=== Required work ===
The response should consist solely of the line containing "bpy.data.objects.remove(cutter)" and the lines after it through the end of the listing below, repeated exactly.
☆ ☆ ☆
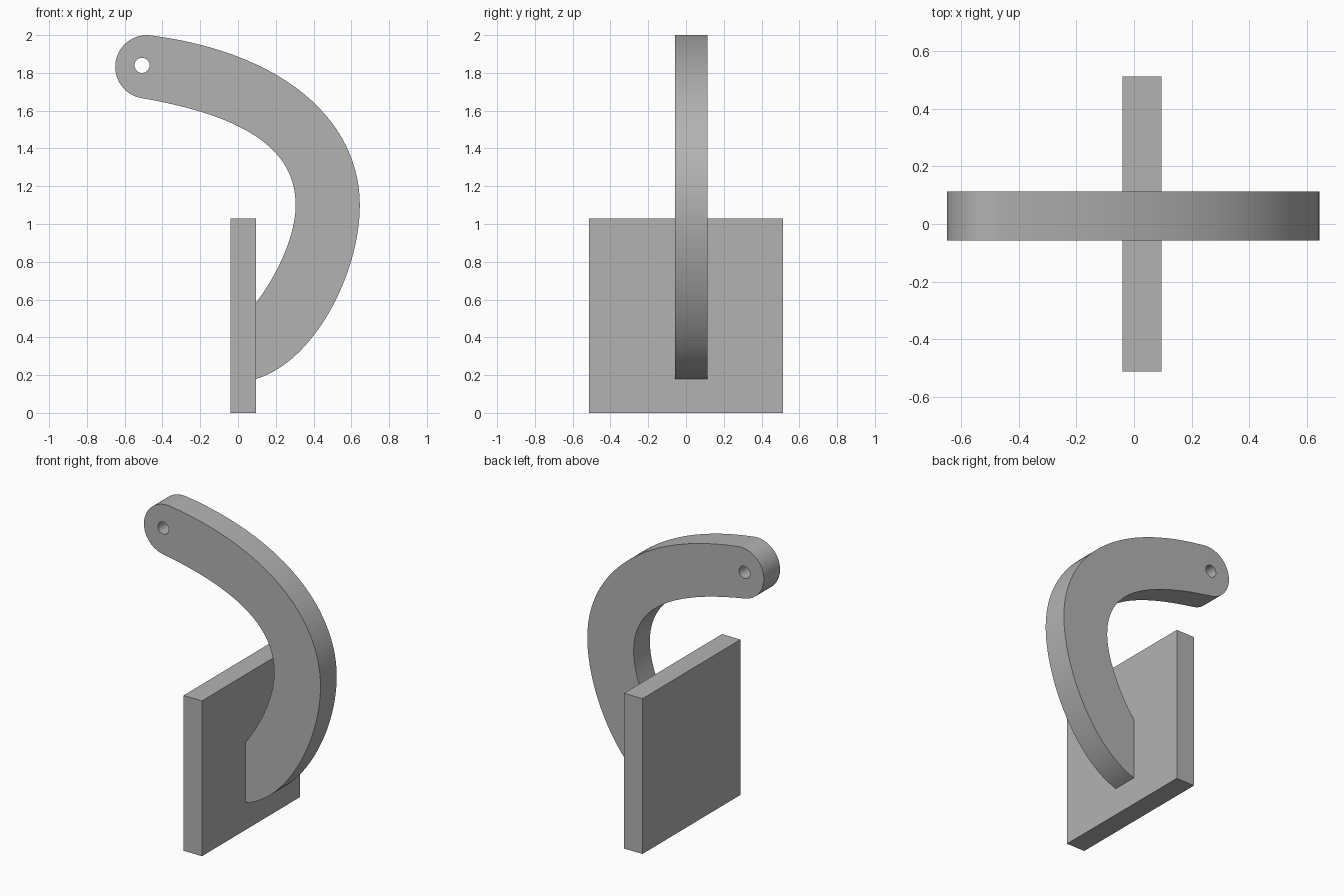
import bpy, bmesh, math
from mathutils import Vector
from mathutils.geometry import interpolate_bezier

if "Cube" in bpy.data.objects:
    bpy.data.objects.remove(bpy.data.objects["Cube"])

grey = bpy.data.materials.new("plain grey")
grey.diffuse_color = (0.45, 0.45, 0.45, 1)
grey.use_nodes = True
grey.node_tree.nodes["Principled BSDF"].inputs["Base Color"].default_value = grey.diffuse_color


def prism(name, outline, y0, y1):
    """Extrude an (x, z) outline from y0 to y1."""
    bm = bmesh.new()
    face = bm.faces.new([bm.verts.new((p[0], y0, p[1])) for p in outline])
    ext = bmesh.ops.extrude_face_region(bm, geom=[face])
    bmesh.ops.translate(bm, vec=(0, y1 - y0, 0),
                        verts=[v for v in ext["geom"] if isinstance(v, bmesh.types.BMVert)])
    bmesh.ops.recalc_face_normals(bm, faces=bm.faces)
    mesh = bpy.data.meshes.new(name)
    bm.to_mesh(mesh)
    bm.free()
    mesh.materials.append(grey)
    obj = bpy.data.objects.new(name, mesh)
    bpy.context.collection.objects.link(obj)
    return obj


def bezier(*pts, n=28):
    return [p.to_2d() for p in interpolate_bezier(*[Vector((x, z, 0)) for x, z in pts], n)]


def arc(cx, cz, r, a0, a1, n):
    return [Vector((cx + r * math.cos(math.radians(a0 + (a1 - a0) * i / n)),
                    cz + r * math.sin(math.radians(a0 + (a1 - a0) * i / n))))
            for i in range(n + 1)]


# Square mounting plate
prism("mounting_plate", [(-0.04, 0), (0.095, 0), (0.095, 1.03), (-0.04, 1.03)], -0.513, 0.513)

# Curved arm: rounded tip, inner edge, then outer edge back to the tip
tip = arc(-0.482, 1.832, 0.168, 80, 260, 32)
inner = (bezier(tip[-1], (0.05, 1.57), (0.305, 1.39), (0.305, 1.10))
         + bezier((0.305, 1.10), (0.305, 0.93), (0.20, 0.72), (0.095, 0.583))[1:])
outer = (bezier((0.095, 0.18), (0.405, 0.27), (0.645, 0.74), (0.645, 1.10))
         + bezier((0.645, 1.10), (0.645, 1.53), (0.27, 1.90), tip[0])[1:])
arm = prism("curved_arm", tip + inner[1:] + outer[:-1], -0.057, 0.113)

# Pin hole through the tip
cutter = prism("pin_hole_cutter", arc(-0.508, 1.84, 0.04, 0, 360, 32)[:-1], -0.2, 0.25)
cutter.hide_render = True
cutter.hide_set(True)
hole = arm.modifiers.new("pin_hole", "BOOLEAN")
hole.operation = "DIFFERENCE"
hole.solver = "EXACT"
hole.object = cutter

# Apply the cut, then smooth the curved sides
bpy.context.view_layer.objects.active = arm
arm.select_set(True)
bpy.ops.object.modifier_apply(modifier=hole.name)
bpy.data.objects.remove(cutter)
bpy.ops.object.shade_smooth_by_angle(angle=math.radians(30))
☆ ☆ ☆
=== Response for this exercise ===
bpy.data.objects.remove(cutter)
bpy.ops.object.shade_smooth_by_angle(angle=math.radians(30))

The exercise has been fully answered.